* **Task**: For the listing below, give the number of lines that include "bmesh" and add nothing to it.

* **Excerpted records**:
Content starts
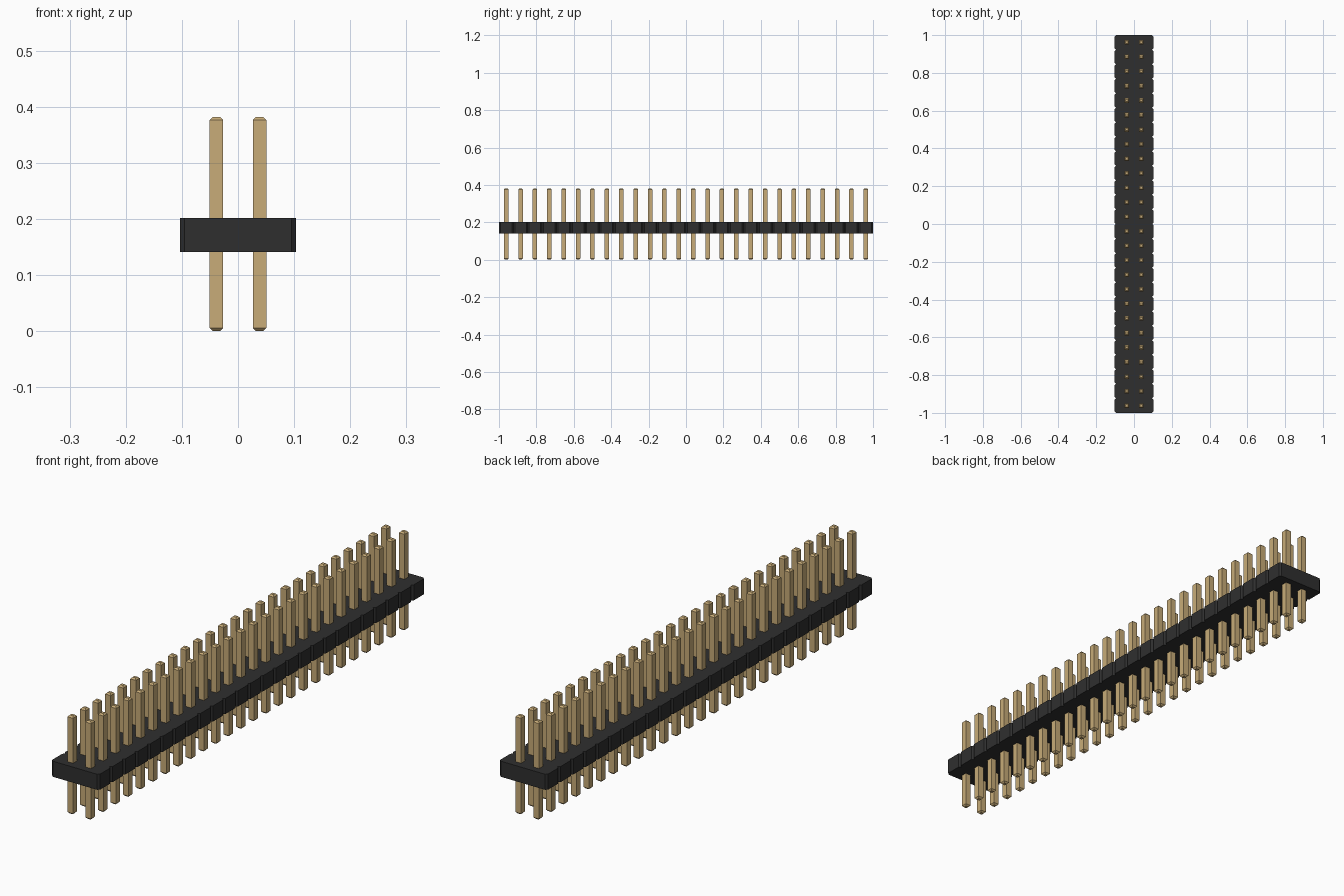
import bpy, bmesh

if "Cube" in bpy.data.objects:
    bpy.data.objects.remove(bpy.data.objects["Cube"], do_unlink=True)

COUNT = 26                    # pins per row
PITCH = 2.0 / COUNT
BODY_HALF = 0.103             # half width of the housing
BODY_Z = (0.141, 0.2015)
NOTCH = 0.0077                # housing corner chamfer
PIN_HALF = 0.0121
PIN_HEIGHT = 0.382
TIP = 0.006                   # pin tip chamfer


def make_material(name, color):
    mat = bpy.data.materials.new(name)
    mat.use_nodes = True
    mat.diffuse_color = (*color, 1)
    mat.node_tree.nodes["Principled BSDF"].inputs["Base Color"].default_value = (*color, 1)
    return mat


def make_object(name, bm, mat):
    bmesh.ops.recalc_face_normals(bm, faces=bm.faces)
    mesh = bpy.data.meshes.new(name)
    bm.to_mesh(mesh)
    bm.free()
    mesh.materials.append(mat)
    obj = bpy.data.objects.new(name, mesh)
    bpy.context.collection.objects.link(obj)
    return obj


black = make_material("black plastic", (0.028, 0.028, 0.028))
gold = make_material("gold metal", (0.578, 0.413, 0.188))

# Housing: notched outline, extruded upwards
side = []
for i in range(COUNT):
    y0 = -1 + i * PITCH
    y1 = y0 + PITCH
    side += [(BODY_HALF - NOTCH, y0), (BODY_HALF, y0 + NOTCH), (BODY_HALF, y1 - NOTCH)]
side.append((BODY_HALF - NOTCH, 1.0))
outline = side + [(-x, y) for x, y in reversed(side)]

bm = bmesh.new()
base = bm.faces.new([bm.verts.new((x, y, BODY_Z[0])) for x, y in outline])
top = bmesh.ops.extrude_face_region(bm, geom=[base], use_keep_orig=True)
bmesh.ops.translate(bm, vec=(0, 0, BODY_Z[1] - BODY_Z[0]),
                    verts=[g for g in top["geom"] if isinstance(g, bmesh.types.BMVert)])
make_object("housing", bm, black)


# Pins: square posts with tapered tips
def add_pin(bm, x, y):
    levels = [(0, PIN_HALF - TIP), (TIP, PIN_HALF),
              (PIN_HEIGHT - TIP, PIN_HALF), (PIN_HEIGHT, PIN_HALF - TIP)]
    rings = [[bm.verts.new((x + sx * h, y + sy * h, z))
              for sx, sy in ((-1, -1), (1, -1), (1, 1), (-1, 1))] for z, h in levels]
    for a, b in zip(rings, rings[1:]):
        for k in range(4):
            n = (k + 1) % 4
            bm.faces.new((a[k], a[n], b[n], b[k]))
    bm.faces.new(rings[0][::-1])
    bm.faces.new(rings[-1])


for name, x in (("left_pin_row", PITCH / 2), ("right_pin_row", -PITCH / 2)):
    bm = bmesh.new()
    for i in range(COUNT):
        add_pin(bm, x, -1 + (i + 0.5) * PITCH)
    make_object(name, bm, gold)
Content ends
* **Result for this exercise**: 7